Hyundai Motor of South Korea plans to ship a new series of fuel-cell trucks to Europe later this year, putting the pressure on competitors in the race to prove the viability of hydrogen-powered heavy goods transport.
According to Mark Freymueller, CEO of Hyundai Hydrogen Mobility, a new class of the Xcient Hyundai truck will arrive in Europe in the fourth quarter, equipped with more efficient fuel cells with longer life spans (HHM).
Hydrogen is more expensive than electric batteries in terms of green transportation, but proponents argue that for long-haul transport, hydrogen-powered trucks have an advantage because they have a longer range.
In the world’s most advanced pilot in the field, HHM, a joint venture between Hyundai and Swiss hydrogen company H2 Energy, has been renting out “green” hydrogen trucks to commercial clients in Switzerland since last October.
Next year, HHM intends to expand into other European countries. “Germany and the Netherlands are the most likely,” Freymueller told Reuters, adding that Austria, Norway, France, Italy, Spain, and Denmark were also interested in pilots.
Hyundai’s latest push will put even more pressure on local players who are working on hydrogen plans of their own.

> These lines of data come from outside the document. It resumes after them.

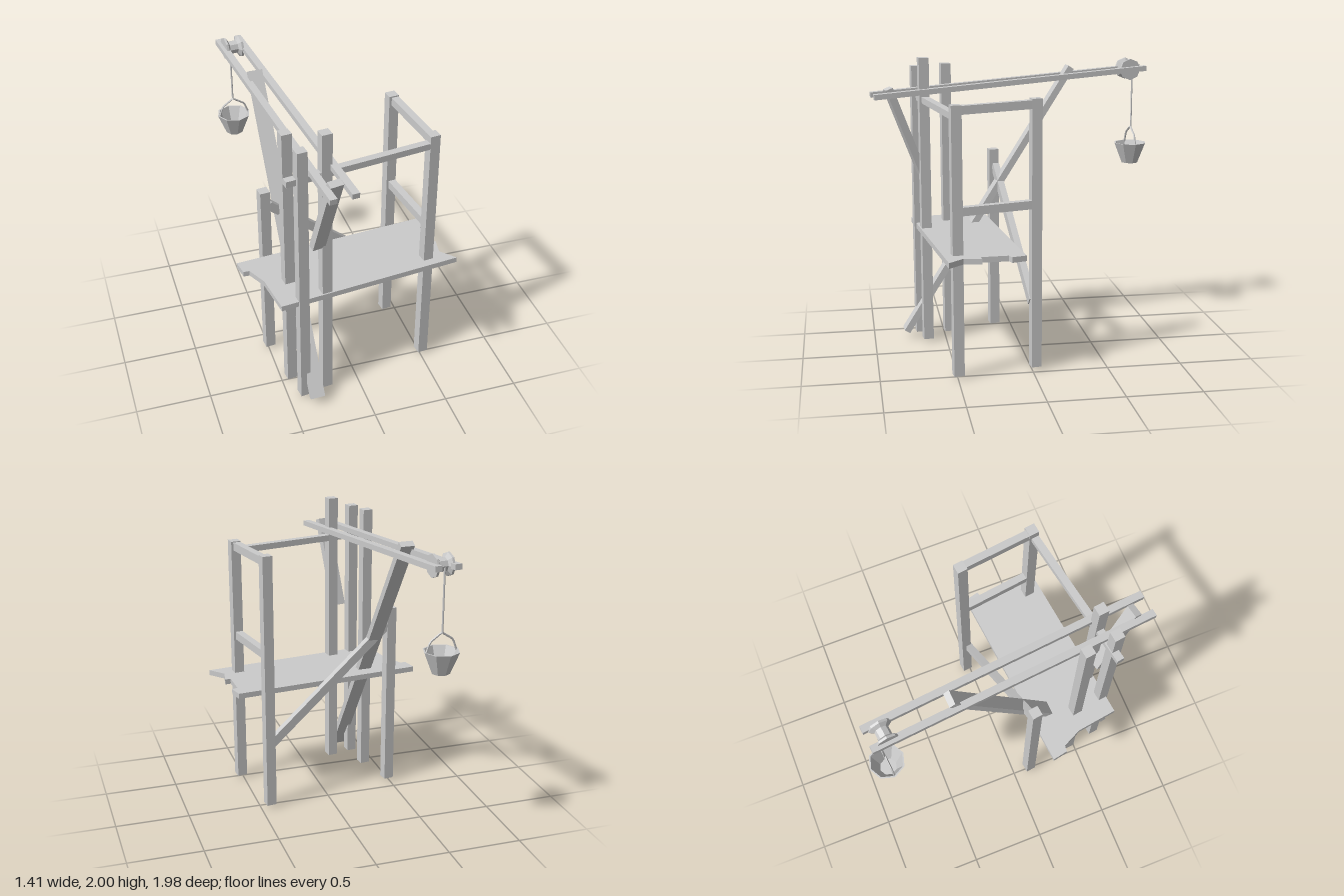
import * as THREE from 'three';

const YAW = 0.12; // the whole frame is turned slightly
const mat = new THREE.MeshStandardMaterial({ color: 0xcccccc, flatShading: true });
const thinMat = new THREE.MeshStandardMaterial({ color: 0xcccccc, flatShading: true, side: THREE.DoubleSide });

export function createModel() {
  const model = new THREE.Group();
  model.name = 'wellHoist';

  const add = (name, geometry, material = mat, parent = model) => {
    const mesh = new THREE.Mesh(geometry, material);
    mesh.name = name;
    parent.add(mesh);
    return mesh;
  };

  // Upright post with an open bottom
  const post = (name, x, z, top, bottom = 0.02) => {
    const g = new THREE.BoxGeometry(0.068, top - bottom, 0.068);
    const idx = Array.from(g.index.array);
    idx.splice(18, 6);
    g.setIndex(idx);
    g.clearGroups();
    const m = add(name, g, thinMat);
    m.position.set(x, (top + bottom) / 2, z);
    m.rotation.y = YAW;
  };

  // Beam between two points, w wide sideways and h deep
  const beam = (name, a, b, w, h) => {
    const p = new THREE.Vector3(...a), q = new THREE.Vector3(...b);
    const m = add(name, new THREE.BoxGeometry(w, h, p.distanceTo(q)));
    m.position.copy(p).lerp(q, 0.5);
    m.lookAt(q);
  };

  // Posts
  post('backLeftPost', 0.43, -0.025, 1.8);
  post('frontLeftPost', 0.513, 0.495, 1.78);
  post('tallMastPost', -0.228, 0.63, 2.0);
  post('frontRightPost', -0.392, 0.67, 1.93);
  post('middleRightPost', -0.428, 0.463, 1.94, 0.0);
  post('backRightPost', -0.49, 0.122, 1.32);

  // Rails and cross brace
  beam('frontRail', [-0.49, 1.72, 0.67], [0.51, 1.71, 0.5], 0.05, 0.042);
  beam('upperSideRail', [0.51, 1.745, 0.51], [0.435, 1.765, -0.04], 0.05, 0.055);
  beam('lowerSideRail', [0.51, 1.105, 0.5], [0.435, 1.12, -0.02], 0.05, 0.055);
  beam('backCrossBrace', [-0.46, 1.2, 0.11], [0.415, 0.46, -0.005], 0.045, 0.06);

  // Plank platform with ragged ends
  const outline = [
    [-0.705, 0.19], [0.61, 0.063], [0.635, 0.16], [0.595, 0.175], [0.6, 0.355], [0.64, 0.35],
    [0.62, 0.465], [0.705, 0.565], [-0.54, 0.71], [-0.58, 0.43], [-0.645, 0.295], [-0.685, 0.295],
  ].map(([x, z]) => new THREE.Vector2(x, -z));
  const deck = new THREE.ExtrudeGeometry(new THREE.Shape(outline), { depth: 0.037, bevelEnabled: false });
  deck.rotateX(-Math.PI / 2);
  add('platform', deck).position.y = 0.792;

  // Twin jib beams and their struts
  beam('jibRight', [-0.287, 1.75, 0.985], [-0.51, 1.885, -0.94], 0.048, 0.036);
  beam('jibLeft', [-0.145, 1.75, 0.965], [-0.375, 1.887, -0.955], 0.048, 0.036);
  beam('longStrut', [-0.33, 0.05, 0.775], [-0.39, 1.905, -0.41], 0.095, 0.045);
  beam('shortStrut', [-0.285, 1.2, 0.645], [-0.238, 1.795, 0.868], 0.088, 0.05);

  // Pulley wheel
  const profile = [
    [0, -0.06], [0.075, -0.06], [0.075, -0.045], [0.045, -0.028],
    [0.045, 0.028], [0.075, 0.045], [0.075, 0.06], [0, 0.06],
  ].map(([r, y]) => new THREE.Vector2(r, y));
  const wheel = new THREE.LatheGeometry(profile, 8);
  wheel.rotateZ(Math.PI / 2);
  const pulley = add('pulley', wheel);
  pulley.position.set(-0.437, 1.878, -0.84);
  pulley.rotation.y = YAW;

  // Rope, bucket and handle
  const hoist = new THREE.Group();
  hoist.name = 'bucketAssembly';
  hoist.position.set(-0.447, 0, -0.873);
  hoist.rotation.y = YAW;
  model.add(hoist);

  const rope = add('rope', new THREE.CylinderGeometry(0.006, 0.006, 0.42, 6), mat, hoist);
  rope.position.set(0, 1.665, -0.005);

  const bucketProfile = [[0, 1.2], [0.06, 1.2], [0.118, 1.345], [0.108, 1.345], [0.055, 1.215], [0, 1.215]]
    .map(([r, y]) => new THREE.Vector2(r, y));
  add('bucket', new THREE.LatheGeometry(bucketProfile, 8), thinMat, hoist);

  const arch = [[-0.108, 1.335], [-0.08, 1.41], [0, 1.462], [0.08, 1.41], [0.108, 1.335]]
    .map(([x, y]) => new THREE.Vector3(x, y, 0));
  const path = new THREE.CurvePath();
  for (let i = 0; i < arch.length - 1; i++) path.add(new THREE.LineCurve3(arch[i], arch[i + 1]));
  add('bucketHandle', new THREE.TubeGeometry(path, 16, 0.007, 5), thinMat, hoist);

  return model;
}
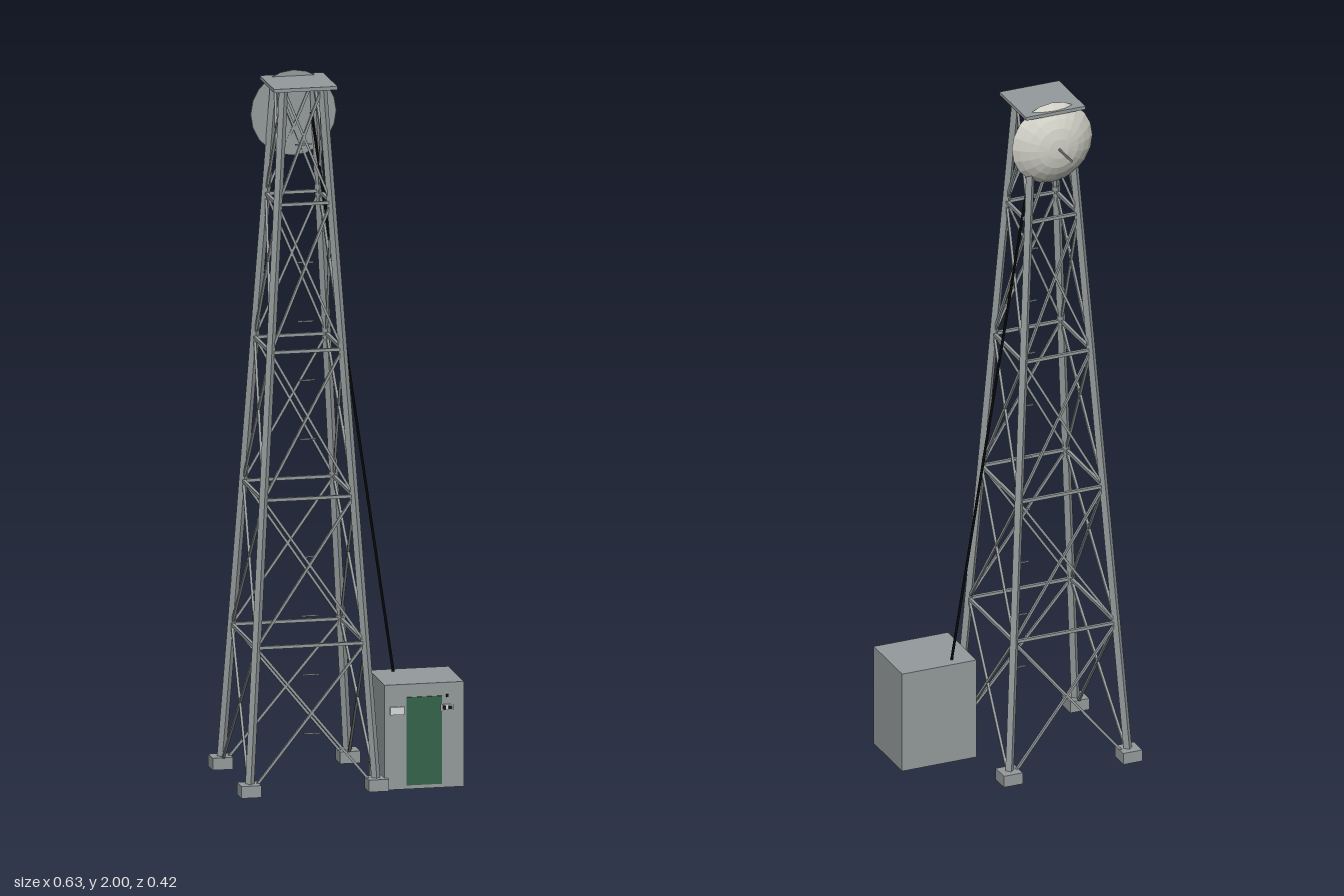
import * as THREE from 'three';

const mat = (name, color, side = THREE.FrontSide) => {
  const m = new THREE.MeshStandardMaterial({ color, side, flatShading: true });
  m.name = name;
  return m;
};

export function createModel() {
  const steel = mat('galvanized steel', 0x959b9c);
  const dishPaint = mat('dish off-white', 0xcfcfc6, THREE.DoubleSide);
  const green = mat('door green', 0x35634a);
  const black = mat('cable black', 0x141414);
  const plate = mat('plate light grey', 0xd8dad8);

  const model = new THREE.Group();
  model.name = 'latticeTower';
  const CX = -0.11;
  const TOP = 1.975;

  const add = (parent, name, geometry, material, x = 0, y = 0, z = 0) => {
    const mesh = new THREE.Mesh(geometry, material);
    mesh.name = name;
    mesh.position.set(x, y, z);
    parent.add(mesh);
    return mesh;
  };
  const box = (parent, name, material, w, h, d, x, y, z) =>
    add(parent, name, new THREE.BoxGeometry(w, h, d), material, x, y, z);

  // square bar from a to b
  const bar = (parent, name, a, b, size, material = steel) => {
    const mesh = add(parent, name, new THREE.BoxGeometry(size, size, a.distanceTo(b)), material);
    mesh.position.copy(a).add(b).multiplyScalar(0.5);
    mesh.lookAt(b);
    return mesh;
  };

  // tower: the half width shrinks evenly with height
  const tower = new THREE.Group();
  tower.name = 'tower';
  const half = (y) => 0.181 - (0.126 * y) / TOP;
  const signs = [[-1, 1], [1, 1], [1, -1], [-1, -1]];
  const corner = (i, y) => {
    const [sx, sz] = signs[i % 4];
    return new THREE.Vector3(sx * half(y), y, sz * half(y));
  };
  const levels = [0.003, 0.4125, 0.825, 1.2375, 1.65, TOP];

  for (let i = 0; i < 4; i++) {
    const [sx, sz] = signs[i];
    box(tower, 'footing', steel, 0.057, 0.034, 0.057, sx * 0.181, 0.017, sz * 0.181);
    bar(tower, 'leg', corner(i, 0.003), corner(i, TOP), 0.018);
    // cross braces and horizontal ties of one face
    for (let k = 0; k < levels.length - 1; k++) {
      const [y0, y1] = [levels[k], levels[k + 1]];
      bar(tower, 'crossBrace', corner(i, y0), corner(i + 1, y1), 0.007);
      bar(tower, 'crossBrace', corner(i + 1, y0), corner(i, y1), 0.007);
      if (k > 0) bar(tower, 'horizontalTie', corner(i, y0), corner(i + 1, y0), 0.009);
    }
  }

  // climbing rungs up the front face
  for (let k = 1; k <= 11; k++) {
    const y = k * 0.165;
    box(tower, 'rung', steel, 0.046, 0.004, 0.004, 0, y, half(y) - 0.004);
  }
  box(tower, 'topPlatform', steel, 0.18, 0.01, 0.18, 0, 1.977, 0);
  tower.position.x = CX;
  model.add(tower);

  // dish bulging to the rear, with its feed rod
  const dish = new THREE.Group();
  dish.name = 'dish';
  const profile = [[0, 0.051], [0.03, 0.0495], [0.06, 0.043], [0.085, 0.031], [0.106, 0.016], [0.122, 0]]
    .map(([r, y]) => new THREE.Vector2(r, y));
  add(dish, 'dishShell', new THREE.LatheGeometry(profile, 20), dishPaint).rotation.x = -Math.PI / 2;
  add(dish, 'dishFace', new THREE.CircleGeometry(0.121, 20), steel, 0, 0, 0.001);
  add(dish, 'feedRod', new THREE.CylinderGeometry(0.0035, 0.0035, 0.09, 8), steel, 0, 0, -0.09)
    .rotation.x = Math.PI / 2;
  dish.position.set(CX, 1.878, -0.066);
  model.add(dish);

  // cable from the dish to the cabinet roof
  const cable = new THREE.LineCurve3(
    new THREE.Vector3(-0.062, 1.88, -0.052), new THREE.Vector3(0.152, 0.295, 0.031));
  add(model, 'cable', new THREE.TubeGeometry(cable, 1, 0.004, 8), black);

  // equipment cabinet with door, plates and latch
  const cabinet = new THREE.Group();
  cabinet.name = 'cabinet';
  box(cabinet, 'cabinetBody', steel, 0.225, 0.298, 0.195, 0.2025, 0.149, 0.0975);
  box(cabinet, 'door', green, 0.1, 0.25, 0.004, 0.202, 0.136, 0.196);
  box(cabinet, 'leftPlate', plate, 0.04, 0.022, 0.006, 0.126, 0.224, 0.197);
  box(cabinet, 'rightPlate', plate, 0.036, 0.016, 0.006, 0.267, 0.228, 0.197);
  box(cabinet, 'latch', black, 0.01, 0.01, 0.003, 0.258, 0.228, 0.2005);
  box(cabinet, 'latch', black, 0.01, 0.01, 0.003, 0.276, 0.228, 0.2005);
  box(cabinet, 'lock', black, 0.006, 0.008, 0.004, 0.268, 0.26, 0.196);
  model.add(cabinet);

  return model;
}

Germany’s Daimler is collaborating with Sweden’s Volvo, and Italy’s Iveco, a unit of Italian-American vehicle manufacturer CNH Industrial, is collaborating with Nikola, a low-emission truckmaker.
In Europe, where EU environment ministers want truck CO2 emissions cut by a third by 2030 from 2019 levels, threatening diesel bans and higher taxes while promising up to 75% lower road tolls for greener vehicles, hydrogen has risen to the fore.
Fuel cell electric vehicles, which are powered by on-board hydrogen and are more expensive than battery electric vehicles, could benefit from Europe’s desire to build a world-leading industry around hydrogen technology.
According to a study by Berylls Strategy Advisors, by 2030, 25% of new truck sales in Europe will be battery powered, with 10% being fuel cell. However, if green hydrogen is scaled up, the ratio may change, according to the report.